Don’t forget!

Remember When…?

Spring break is a great time for forgetting. Students often return from the hiatus seemingly having forgotten much of what we thought they’d learned in the previous eight weeks. To stave off your students’ forgetting, you might want to exercise their memories next week.

Researchers studying a phenomenon called the testing effect have established that “retrieval practice” improves memory and learning (i.e. Roediger and Karpicke, 2006). Having to summon new knowledge from memory enhances long-term retention; it’s far more effective than common study strategies like rereading and reviewing notes. Next week, before they leave for break, is an important time to consolidate your students’ learning, and strengthen the neural connections they’re making. You don’t actually have to give a test in order to harness the testing effect: you just need to prompt students to retrieve—and use–the important concepts you need them to learn. Here are a few suggestions for bolstering students’ memories:

Give an (ungraded) recall quiz. The first weeks of class probably seem like a long time ago, but it’s important that students think back to what they were studying then, so they see the connections to what they’re studying now. You can also make this a game, like Jeopardy.     

Try a wrap-up exercise. The same strategies we use at the end of the term, to cement new concepts in students’ knowledge structures, can be useful at midterm as well.  

Have students create a timeline of the course. This is useful not just for prompting students’ memories, but for helping them trace connections amongst concepts and skills. When they have to consider what we did first, and why, they can begin to make meaning of what might be barrage of new content.

Have students create their own study guides. Asking students to determine which concepts are most important (and, as always, why) is good practice in self-regulated learning (Nilson, 2013).

Have students reflect on what they’ve learned so far.
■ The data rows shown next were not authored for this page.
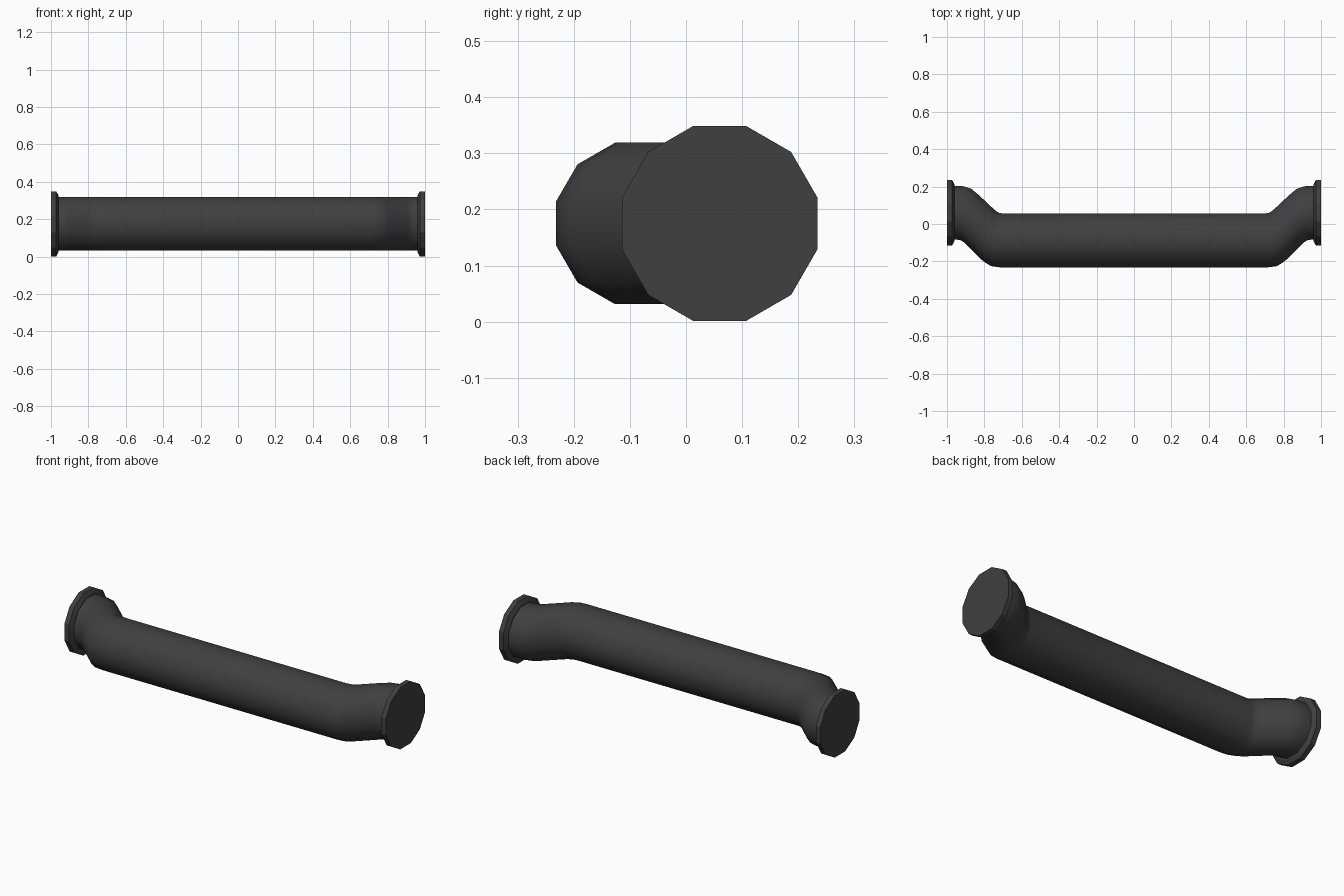
import bpy, bmesh, math
from mathutils import Vector

if "Cube" in bpy.data.objects:
    bpy.data.objects.remove(bpy.data.objects["Cube"])

SIDES = 12
MID_Z = 0.175
END_Y = 0.06
CORNER = 1 / math.cos(math.pi / SIDES)   # flat distance to corner distance

metal = bpy.data.materials.new("dark grey metal")
metal.use_nodes = True
colour = (0.05, 0.05, 0.05, 1)
metal.diffuse_color = colour
metal.node_tree.nodes["Principled BSDF"].inputs["Base Color"].default_value = colour


def loft(name, rings, angle):
    """Skin 12-sided rings given as (back point, front point, half height)."""
    bm = bmesh.new()
    loops = []
    for back, front, half in rings:
        b, f = Vector((*back, 0)), Vector((*front, 0))
        centre, arm = (b + f) / 2, (b - f) / 2 * CORNER
        loop = []
        for i in range(SIDES):
            a = (i + 0.5) * math.tau / SIDES
            p = centre + arm * math.cos(a)
            loop.append(bm.verts.new((p.x, p.y, MID_Z + half * CORNER * math.sin(a))))
        loops.append(loop)
    for a, b in zip(loops, loops[1:]):
        for i in range(SIDES):
            j = (i + 1) % SIDES
            bm.faces.new((a[i], a[j], b[j], b[i]))
    bm.faces.new(loops[0])
    bm.faces.new(loops[-1])
    bmesh.ops.recalc_face_normals(bm, faces=bm.faces)
    mesh = bpy.data.meshes.new(name)
    bm.to_mesh(mesh)
    bm.free()
    mesh.materials.append(metal)
    obj = bpy.data.objects.new(name, mesh)
    bpy.context.collection.objects.link(obj)
    bpy.ops.object.select_all(action="DESELECT")
    obj.select_set(True)
    bpy.context.view_layer.objects.active = obj
    bpy.ops.object.shade_smooth_by_angle(angle=math.radians(angle))


# Pipe: bend rings on the right end, mirrored to the left end
PIPE = 0.144
bend = [
    ((-0.97, 0.204), (-0.97, -0.084)),
    ((-0.92, 0.204), (-0.945, -0.084)),
    ((-0.87, 0.188), (-0.93, -0.086)),
    ((-0.83, 0.155), (-0.91, -0.097)),
    ((-0.745, 0.075), (-0.805, -0.2)),
    ((-0.725, 0.061), (-0.765, -0.225)),
    ((-0.705, 0.057), (-0.715, -0.232)),
]
rings = [(b, f, PIPE) for b, f in bend]
rings += [((-b[0], b[1]), (-f[0], f[1]), h) for b, f, h in reversed(rings)]
loft("bent_pipe", rings, 50)

# Chamfered flange closing each end
for side, sign in (("left", 1), ("right", -1)):
    profile = [(1.0, 0.174), (0.972, 0.174), (0.96, 0.152), (0.96, 0.14)]
    loft(side + "_flange",
         [((sign * x, END_Y + r), (sign * x, END_Y - r), r) for x, r in profile], 25)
You can ask them to identify two or three fundamental concepts they want to use in the future, or think about how they can apply the material in new contexts. This can also prompt them to consider how and why they value what they’re learning.

Give an ungraded quiz after the break, to again practice retrieval.

There’s one very important proviso. Students will remember what we test, so be sure to test the most important concepts. If we quiz on minutiae, students will remember minutiae, at the expense of the major concepts.

Enjoy your own well-deserved break!


Florida State University Libraries will host a one-day Open Education Symposium on March 8th in Strozier Library’s Bradley Reading Room. The symposium is a free professional development opportunity for faculty and students, focused primarily on raising awareness about Open Educational Resources (OER) and their potential to support student success by reducing textbook costs and creating opportunities for open, learner-centered pedagogy.

“This symposium will provide faculty with effective strategies for relieving some of the financial burden on their students, advancing the University’s strategic goal of ensuring an affordable education for all students regardless of socioeconomic status,” said Julia Zimmerman, Dean of University Libraries. “In addition, the symposium will also surface innovative ideas related to open pedagogy, including open assignments that empower students to connect with a global audience, engage with real-world issues, and develop their skills as digital citizens.”

The symposium will feature a number of distinguished speakers, collaborative sessions, panel discussions, and a keynote address from Dr. David Wiley, Chief Academic Officer of Lumen Learning. Registration is free and participants are welcome to attend the entire event or individual sessions. Participants can also attend remotely via a live webcast. This program is sponsored by FSU’s University Libraries, College of Education, and College of Communication and Information.

For program details and to register or view the live webcast, please visit

There’s also a survey about textbooks, affordability, and OER. You can respond here: